(Collected data entries)

┌────────

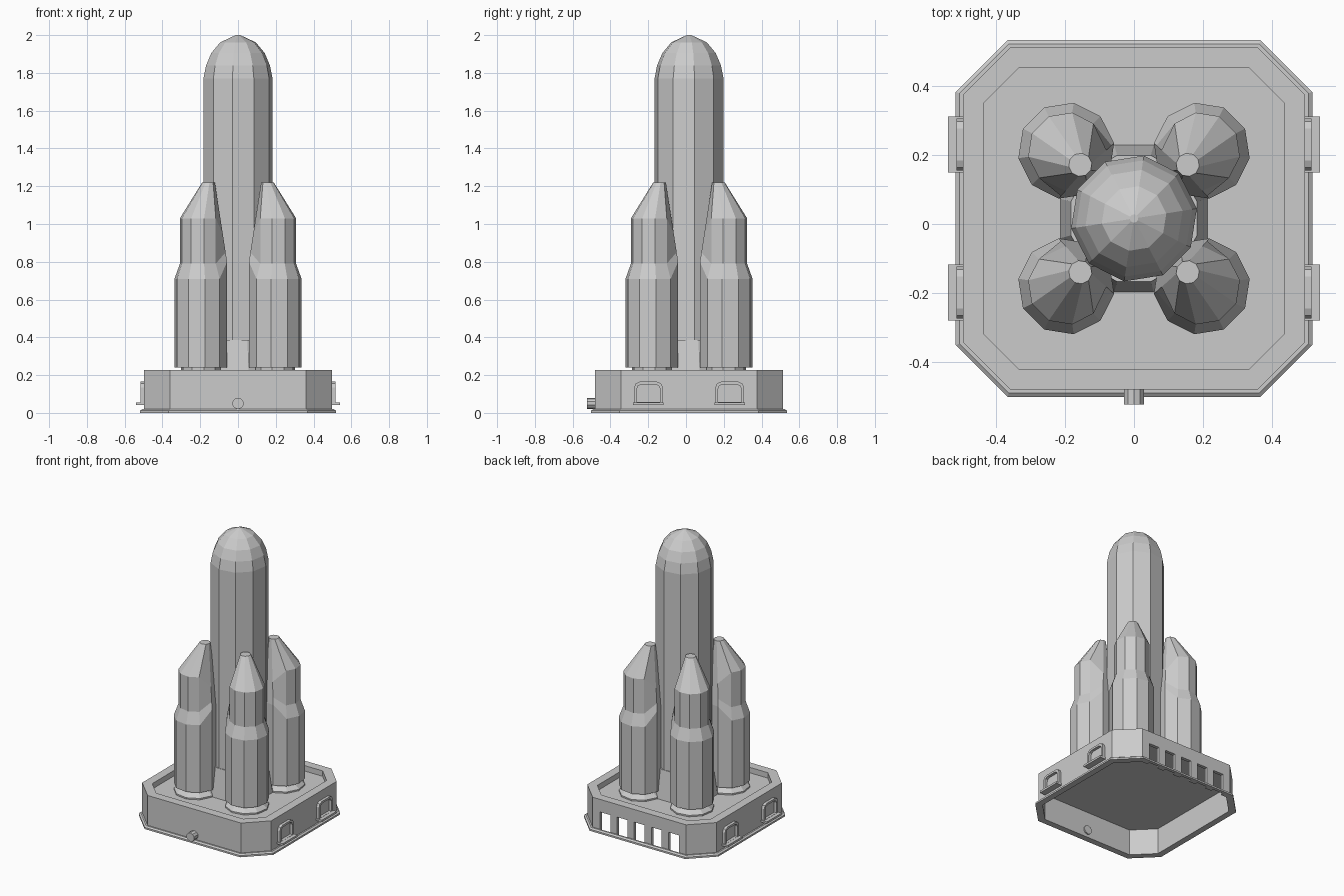
import bpy, bmesh, math
from mathutils import Vector

if "Cube" in bpy.data.objects:
    bpy.data.objects.remove(bpy.data.objects["Cube"])

CY = 0.016  # y of the rocket and pad axis


def finish(name, bm):
    bmesh.ops.recalc_face_normals(bm, faces=bm.faces[:])
    me = bpy.data.meshes.new(name)
    bm.to_mesh(me)
    bm.free()
    ob = bpy.data.objects.new(name, me)
    bpy.context.collection.objects.link(ob)
    return ob


def loft(name, rings, closed=False):
    """Skin a list of equal-length point rings, capped or joined end to end."""
    bm = bmesh.new()
    vs = [[bm.verts.new(p) for p in r] for r in rings]
    n = len(vs[0])
    pairs = list(zip(vs, vs[1:])) + ([(vs[-1], vs[0])] if closed else [])
    for a, b in pairs:
        for i in range(n):
            j = (i + 1) % n
            bm.faces.new((a[i], a[j], b[j], b[i]))
    if not closed:
        bm.faces.new(vs[0])
        bm.faces.new(vs[-1])
    bmesh.ops.remove_doubles(bm, verts=bm.verts[:], dist=1e-5)
    return finish(name, bm)


def circle(r, z, n, turn, cx=0, cy=CY):
    return [Vector((cx + r * math.cos(math.radians(turn + 360 * i / n)),
                    cy + r * math.sin(math.radians(turn + 360 * i / n)), z)) for i in range(n)]


def octagon(h, c, z):
    k = h - c
    pts = [(h, -k), (h, k), (k, h), (-k, h), (-h, k), (-h, -k), (-k, -h), (k, -h)]
    return [Vector((x, y + CY, z)) for x, y in pts]


def box(bm, lo, hi):
    vs = bmesh.ops.create_cube(bm, size=1)["verts"]
    for v in vs:
        v.co = [l + (c + 0.5) * (h - l) for l, h, c in zip(lo, hi, v.co)]


# Hollow pad with a recessed deck and open underside
pad = loft("launch_pad", [octagon(0.475, 0.128, 0.18), octagon(0.475, 0.128, 0),
                          octagon(0.497, 0.137, 0), octagon(0.497, 0.137, 0.228),
                          octagon(0.437, 0.102, 0.228), octagon(0.437, 0.102, 0.19)])
loft("pad_flange", [octagon(0.496, 0.137, 0), octagon(0.518, 0.15, 0),
                    octagon(0.518, 0.15, 0.012), octagon(0.507, 0.143, 0.02),
                    octagon(0.496, 0.137, 0.02)], closed=True)

# Five vents in the back wall
bm = bmesh.new()
for i in range(-2, 3):
    x = i * 0.132
    box(bm, (x - 0.04, CY + 0.44, -0.01), (x + 0.04, CY + 0.56, 0.14))
cutter = finish("vent_cutter", bm)
cutter.hide_render = True
cutter.hide_viewport = True
cut = pad.modifiers.new("vents", "BOOLEAN")
cut.operation = "DIFFERENCE"
cut.solver = "EXACT"
cut.object = cutter

# Arched hatch frames with sills on both sides
def arch(w, top, bottom, x, cy, cut):
    pts = [(-w, bottom), (-w, top - cut), (-w + cut * 0.3, top - cut * 0.3), (-w + cut, top),
           (w - cut, top), (w - cut * 0.3, top - cut * 0.3), (w, top - cut), (w, bottom)]
    return [Vector((x, cy + y, z)) for y, z in pts]


for s, side in ((1, "right"), (-1, "left")):
    for cy, place in ((CY - 0.215, "front"), (CY + 0.215, "back")):
        loft(f"hatch_frame_{side}_{place}",
             [arch(0.076, 0.165, 0.045, s * 0.49, cy, 0.03),
              arch(0.076, 0.165, 0.045, s * 0.516, cy, 0.03),
              arch(0.062, 0.151, 0.057, s * 0.516, cy, 0.025),
              arch(0.062, 0.151, 0.057, s * 0.49, cy, 0.025)], closed=True)
        bm = bmesh.new()
        x0, x1 = sorted((s * 0.49, s * 0.541))
        box(bm, (x0, cy - 0.081, 0.042), (x1, cy + 0.081, 0.056))
        finish(f"hatch_sill_{side}_{place}", bm)

# Round fitting on the front wall
loft("front_knob", [[Vector((p.x, y, 0.05 + p.y)) for p in circle(0.03, 0, 10, 18, 0, 0)]
                    for y in (-0.45, -0.525)])

# Central rocket body with a rounded nose
profile = [(0.185, 0.19), (0.185, 1.77), (0.171, 1.84), (0.143, 1.905),
           (0.095, 1.962), (0.012, 2.0)]
loft("core_stage", [circle(r, z, 10, 9) for r, z in profile])
loft("core_skirt", [circle(0.222, 0.188, 12, 15), circle(0.19, 0.385, 12, 15)])

# Boosters: stepped outside, slanted straight to the tip on the inner side
def booster(sx, sy):
    def spot(p):
        return Vector((sx * p.x, CY + sy * p.y, p.z))

    def ring(r, z, c=0.197):
        return circle(r, z, 10, -9, c, c)

    outer = [ring(0.141, 0.24), ring(0.141, 0.71), ring(0.112, 0.79), ring(0.112, 1.03)]
    tip = ring(0.034, 1.22, 0.156)
    shoulder = ring(0.141, 0.80)
    for i in range(10):
        a = math.radians(-9 + 36 * i)
        if (math.cos(a) + math.sin(a)) / math.sqrt(2) < -0.45:
            for k, t in ((1, 0), (2, 0.12), (3, 0.35)):
                outer[k][i] = shoulder[i].lerp(tip[i], t)
    name = ("right" if sx > 0 else "left") + ("_back" if sy > 0 else "_front")
    loft("booster_" + name, [[spot(p) for p in r] for r in outer + [tip]])
    foot = [ring(0.14, 0.188), ring(0.14, 0.2), ring(0.105, 0.228), ring(0.105, 0.245)]
    loft("booster_foot_" + name, [[spot(p) for p in r] for r in foot])


for sx in (-1, 1):
    for sy in (-1, 1):
        booster(sx, sy)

└────────

▸ **EXERCISE INSTRUCTIONS**: The entries are to be copied exactly, and each image is to be omitted.

▸ **ANSWER SPACE**:
import bpy, bmesh, math
from mathutils import Vector

if "Cube" in bpy.data.objects:
    bpy.data.objects.remove(bpy.data.objects["Cube"])

CY = 0.016  # y of the rocket and pad axis


def finish(name, bm):
    bmesh.ops.recalc_face_normals(bm, faces=bm.faces[:])
    me = bpy.data.meshes.new(name)
    bm.to_mesh(me)
    bm.free()
    ob = bpy.data.objects.new(name, me)
    bpy.context.collection.objects.link(ob)
    return ob


def loft(name, rings, closed=False):
    """Skin a list of equal-length point rings, capped or joined end to end."""
    bm = bmesh.new()
    vs = [[bm.verts.new(p) for p in r] for r in rings]
    n = len(vs[0])
    pairs = list(zip(vs, vs[1:])) + ([(vs[-1], vs[0])] if closed else [])
    for a, b in pairs:
        for i in range(n):
            j = (i + 1) % n
            bm.faces.new((a[i], a[j], b[j], b[i]))
    if not closed:
        bm.faces.new(vs[0])
        bm.faces.new(vs[-1])
    bmesh.ops.remove_doubles(bm, verts=bm.verts[:], dist=1e-5)
    return finish(name, bm)


def circle(r, z, n, turn, cx=0, cy=CY):
    return [Vector((cx + r * math.cos(math.radians(turn + 360 * i / n)),
                    cy + r * math.sin(math.radians(turn + 360 * i / n)), z)) for i in range(n)]


def octagon(h, c, z):
    k = h - c
    pts = [(h, -k), (h, k), (k, h), (-k, h), (-h, k), (-h, -k), (-k, -h), (k, -h)]
    return [Vector((x, y + CY, z)) for x, y in pts]


def box(bm, lo, hi):
    vs = bmesh.ops.create_cube(bm, size=1)["verts"]
    for v in vs:
        v.co = [l + (c + 0.5) * (h - l) for l, h, c in zip(lo, hi, v.co)]


# Hollow pad with a recessed deck and open underside
pad = loft("launch_pad", [octagon(0.475, 0.128, 0.18), octagon(0.475, 0.128, 0),
                          octagon(0.497, 0.137, 0), octagon(0.497, 0.137, 0.228),
                          octagon(0.437, 0.102, 0.228), octagon(0.437, 0.102, 0.19)])
loft("pad_flange", [octagon(0.496, 0.137, 0), octagon(0.518, 0.15, 0),
                    octagon(0.518, 0.15, 0.012), octagon(0.507, 0.143, 0.02),
                    octagon(0.496, 0.137, 0.02)], closed=True)

# Five vents in the back wall
bm = bmesh.new()
for i in range(-2, 3):
    x = i * 0.132
    box(bm, (x - 0.04, CY + 0.44, -0.01), (x + 0.04, CY + 0.56, 0.14))
cutter = finish("vent_cutter", bm)
cutter.hide_render = True
cutter.hide_viewport = True
cut = pad.modifiers.new("vents", "BOOLEAN")
cut.operation = "DIFFERENCE"
cut.solver = "EXACT"
cut.object = cutter

# Arched hatch frames with sills on both sides
def arch(w, top, bottom, x, cy, cut):
    pts = [(-w, bottom), (-w, top - cut), (-w + cut * 0.3, top - cut * 0.3), (-w + cut, top),
           (w - cut, top), (w - cut * 0.3, top - cut * 0.3), (w, top - cut), (w, bottom)]
    return [Vector((x, cy + y, z)) for y, z in pts]


for s, side in ((1, "right"), (-1, "left")):
    for cy, place in ((CY - 0.215, "front"), (CY + 0.215, "back")):
        loft(f"hatch_frame_{side}_{place}",
             [arch(0.076, 0.165, 0.045, s * 0.49, cy, 0.03),
              arch(0.076, 0.165, 0.045, s * 0.516, cy, 0.03),
              arch(0.062, 0.151, 0.057, s * 0.516, cy, 0.025),
              arch(0.062, 0.151, 0.057, s * 0.49, cy, 0.025)], closed=True)
        bm = bmesh.new()
        x0, x1 = sorted((s * 0.49, s * 0.541))
        box(bm, (x0, cy - 0.081, 0.042), (x1, cy + 0.081, 0.056))
        finish(f"hatch_sill_{side}_{place}", bm)

# Round fitting on the front wall
loft("front_knob", [[Vector((p.x, y, 0.05 + p.y)) for p in circle(0.03, 0, 10, 18, 0, 0)]
                    for y in (-0.45, -0.525)])

# Central rocket body with a rounded nose
profile = [(0.185, 0.19), (0.185, 1.77), (0.171, 1.84), (0.143, 1.905),
           (0.095, 1.962), (0.012, 2.0)]
loft("core_stage", [circle(r, z, 10, 9) for r, z in profile])
loft("core_skirt", [circle(0.222, 0.188, 12, 15), circle(0.19, 0.385, 12, 15)])

# Boosters: stepped outside, slanted straight to the tip on the inner side
def booster(sx, sy):
    def spot(p):
        return Vector((sx * p.x, CY + sy * p.y, p.z))

    def ring(r, z, c=0.197):
        return circle(r, z, 10, -9, c, c)

    outer = [ring(0.141, 0.24), ring(0.141, 0.71), ring(0.112, 0.79), ring(0.112, 1.03)]
    tip = ring(0.034, 1.22, 0.156)
    shoulder = ring(0.141, 0.80)
    for i in range(10):
        a = math.radians(-9 + 36 * i)
        if (math.cos(a) + math.sin(a)) / math.sqrt(2) < -0.45:
            for k, t in ((1, 0), (2, 0.12), (3, 0.35)):
                outer[k][i] = shoulder[i].lerp(tip[i], t)
    name = ("right" if sx > 0 else "left") + ("_back" if sy > 0 else "_front")
    loft("booster_" + name, [[spot(p) for p in r] for r in outer + [tip]])
    foot = [ring(0.14, 0.188), ring(0.14, 0.2), ring(0.105, 0.228), ring(0.105, 0.245)]
    loft("booster_foot_" + name, [[spot(p) for p in r] for r in foot])


for sx in (-1, 1):
    for sy in (-1, 1):
        booster(sx, sy)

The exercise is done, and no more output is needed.